* WHAT YOU HAVE TO DO:
Every line in the entries where "Vector" is found should be copied.

*** SUPPLIED MATERIAL ***

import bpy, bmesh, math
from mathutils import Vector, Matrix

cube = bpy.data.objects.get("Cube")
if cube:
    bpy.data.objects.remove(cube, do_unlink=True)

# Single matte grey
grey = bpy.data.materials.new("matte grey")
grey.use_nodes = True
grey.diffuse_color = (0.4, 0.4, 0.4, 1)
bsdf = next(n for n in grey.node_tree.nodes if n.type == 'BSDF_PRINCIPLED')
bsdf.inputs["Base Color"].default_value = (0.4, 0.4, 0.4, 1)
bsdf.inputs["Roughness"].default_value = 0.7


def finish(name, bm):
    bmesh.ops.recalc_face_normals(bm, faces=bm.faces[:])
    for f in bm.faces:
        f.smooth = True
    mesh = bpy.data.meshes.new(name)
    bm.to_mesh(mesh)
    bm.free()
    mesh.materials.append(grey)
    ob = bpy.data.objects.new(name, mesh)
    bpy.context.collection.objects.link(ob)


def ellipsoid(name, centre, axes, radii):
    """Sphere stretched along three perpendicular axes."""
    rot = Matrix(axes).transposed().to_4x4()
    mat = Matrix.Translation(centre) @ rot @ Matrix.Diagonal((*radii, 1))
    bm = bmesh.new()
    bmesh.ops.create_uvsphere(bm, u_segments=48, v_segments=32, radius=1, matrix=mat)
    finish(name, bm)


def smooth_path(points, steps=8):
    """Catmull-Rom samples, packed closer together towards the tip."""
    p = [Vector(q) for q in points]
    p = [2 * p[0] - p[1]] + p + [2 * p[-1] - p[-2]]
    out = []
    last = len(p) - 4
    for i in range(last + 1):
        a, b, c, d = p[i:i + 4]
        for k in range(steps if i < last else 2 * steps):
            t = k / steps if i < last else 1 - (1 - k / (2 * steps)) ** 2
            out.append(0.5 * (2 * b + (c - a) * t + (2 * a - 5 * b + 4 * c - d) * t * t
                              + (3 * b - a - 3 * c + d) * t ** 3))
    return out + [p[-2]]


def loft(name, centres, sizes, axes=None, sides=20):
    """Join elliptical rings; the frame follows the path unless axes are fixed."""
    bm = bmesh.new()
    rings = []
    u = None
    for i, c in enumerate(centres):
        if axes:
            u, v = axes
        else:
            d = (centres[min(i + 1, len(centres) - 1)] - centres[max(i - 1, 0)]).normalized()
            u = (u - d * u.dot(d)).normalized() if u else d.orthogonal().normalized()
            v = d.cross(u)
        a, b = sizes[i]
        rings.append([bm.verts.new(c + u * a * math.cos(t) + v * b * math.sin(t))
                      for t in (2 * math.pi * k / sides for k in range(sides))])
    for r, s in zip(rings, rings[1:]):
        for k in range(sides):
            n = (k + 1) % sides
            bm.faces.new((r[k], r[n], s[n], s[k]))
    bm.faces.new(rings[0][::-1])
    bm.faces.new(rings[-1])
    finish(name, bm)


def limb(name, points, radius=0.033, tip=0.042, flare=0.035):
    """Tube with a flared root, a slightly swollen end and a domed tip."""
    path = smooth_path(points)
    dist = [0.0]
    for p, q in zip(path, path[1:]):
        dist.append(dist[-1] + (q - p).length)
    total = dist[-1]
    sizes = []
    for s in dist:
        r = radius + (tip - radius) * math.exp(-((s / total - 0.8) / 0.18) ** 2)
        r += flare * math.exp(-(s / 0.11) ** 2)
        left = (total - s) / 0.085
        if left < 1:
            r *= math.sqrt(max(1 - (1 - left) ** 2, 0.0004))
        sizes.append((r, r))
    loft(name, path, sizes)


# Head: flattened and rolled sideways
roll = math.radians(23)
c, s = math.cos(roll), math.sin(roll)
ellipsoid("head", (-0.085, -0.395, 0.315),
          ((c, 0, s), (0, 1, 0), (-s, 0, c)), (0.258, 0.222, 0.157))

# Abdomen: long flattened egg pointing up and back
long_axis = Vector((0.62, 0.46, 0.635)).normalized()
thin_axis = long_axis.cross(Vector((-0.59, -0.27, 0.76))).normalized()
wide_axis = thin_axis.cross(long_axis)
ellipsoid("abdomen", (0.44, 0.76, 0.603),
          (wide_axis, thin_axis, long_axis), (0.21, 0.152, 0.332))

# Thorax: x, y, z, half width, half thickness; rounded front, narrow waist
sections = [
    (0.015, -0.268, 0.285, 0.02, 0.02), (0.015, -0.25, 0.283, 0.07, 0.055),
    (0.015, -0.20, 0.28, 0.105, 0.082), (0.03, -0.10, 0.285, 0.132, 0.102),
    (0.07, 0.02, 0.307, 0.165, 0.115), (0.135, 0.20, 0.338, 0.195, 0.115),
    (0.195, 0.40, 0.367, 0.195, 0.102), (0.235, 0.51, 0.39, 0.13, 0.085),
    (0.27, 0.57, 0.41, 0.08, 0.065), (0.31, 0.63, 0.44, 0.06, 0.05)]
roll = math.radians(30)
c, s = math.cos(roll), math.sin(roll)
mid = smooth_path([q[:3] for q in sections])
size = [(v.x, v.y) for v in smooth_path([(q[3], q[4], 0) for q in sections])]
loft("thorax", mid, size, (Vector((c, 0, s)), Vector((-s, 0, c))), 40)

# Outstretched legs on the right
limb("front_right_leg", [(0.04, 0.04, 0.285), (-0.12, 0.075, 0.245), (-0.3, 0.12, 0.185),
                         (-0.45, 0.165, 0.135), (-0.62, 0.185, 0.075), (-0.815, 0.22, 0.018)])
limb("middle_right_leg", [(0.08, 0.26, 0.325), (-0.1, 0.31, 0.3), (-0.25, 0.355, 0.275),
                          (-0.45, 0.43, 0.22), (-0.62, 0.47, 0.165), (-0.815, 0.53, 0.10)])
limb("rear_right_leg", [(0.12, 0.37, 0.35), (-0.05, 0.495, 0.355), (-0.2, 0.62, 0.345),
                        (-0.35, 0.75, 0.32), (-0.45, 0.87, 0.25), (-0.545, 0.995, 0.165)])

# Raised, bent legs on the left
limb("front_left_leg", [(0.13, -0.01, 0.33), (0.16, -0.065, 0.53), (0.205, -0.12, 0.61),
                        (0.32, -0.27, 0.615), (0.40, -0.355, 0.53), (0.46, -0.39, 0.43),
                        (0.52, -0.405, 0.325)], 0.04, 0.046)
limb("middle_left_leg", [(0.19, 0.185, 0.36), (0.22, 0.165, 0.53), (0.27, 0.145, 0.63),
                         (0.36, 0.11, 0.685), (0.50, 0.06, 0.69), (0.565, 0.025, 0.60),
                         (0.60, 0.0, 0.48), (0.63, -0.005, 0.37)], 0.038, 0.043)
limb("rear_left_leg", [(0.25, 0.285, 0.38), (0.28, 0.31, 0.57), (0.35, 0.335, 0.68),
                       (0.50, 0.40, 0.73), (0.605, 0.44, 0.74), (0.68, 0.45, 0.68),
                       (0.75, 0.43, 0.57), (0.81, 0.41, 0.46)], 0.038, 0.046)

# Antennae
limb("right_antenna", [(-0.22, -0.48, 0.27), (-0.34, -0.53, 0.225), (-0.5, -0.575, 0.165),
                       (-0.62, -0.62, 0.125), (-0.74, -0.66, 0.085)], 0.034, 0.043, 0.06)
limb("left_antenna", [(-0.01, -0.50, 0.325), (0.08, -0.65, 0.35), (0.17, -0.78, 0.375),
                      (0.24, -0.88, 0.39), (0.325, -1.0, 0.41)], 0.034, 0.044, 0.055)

*** End of SUPPLIED MATERIAL ***

* SOLUTION TO THIS PROBLEM:
from mathutils import Vector, Matrix
    p = [Vector(q) for q in points]
long_axis = Vector((0.62, 0.46, 0.635)).normalized()
thin_axis = long_axis.cross(Vector((-0.59, -0.27, 0.76))).normalized()
loft("thorax", mid, size, (Vector((c, 0, s)), Vector((-s, 0, c))), 40)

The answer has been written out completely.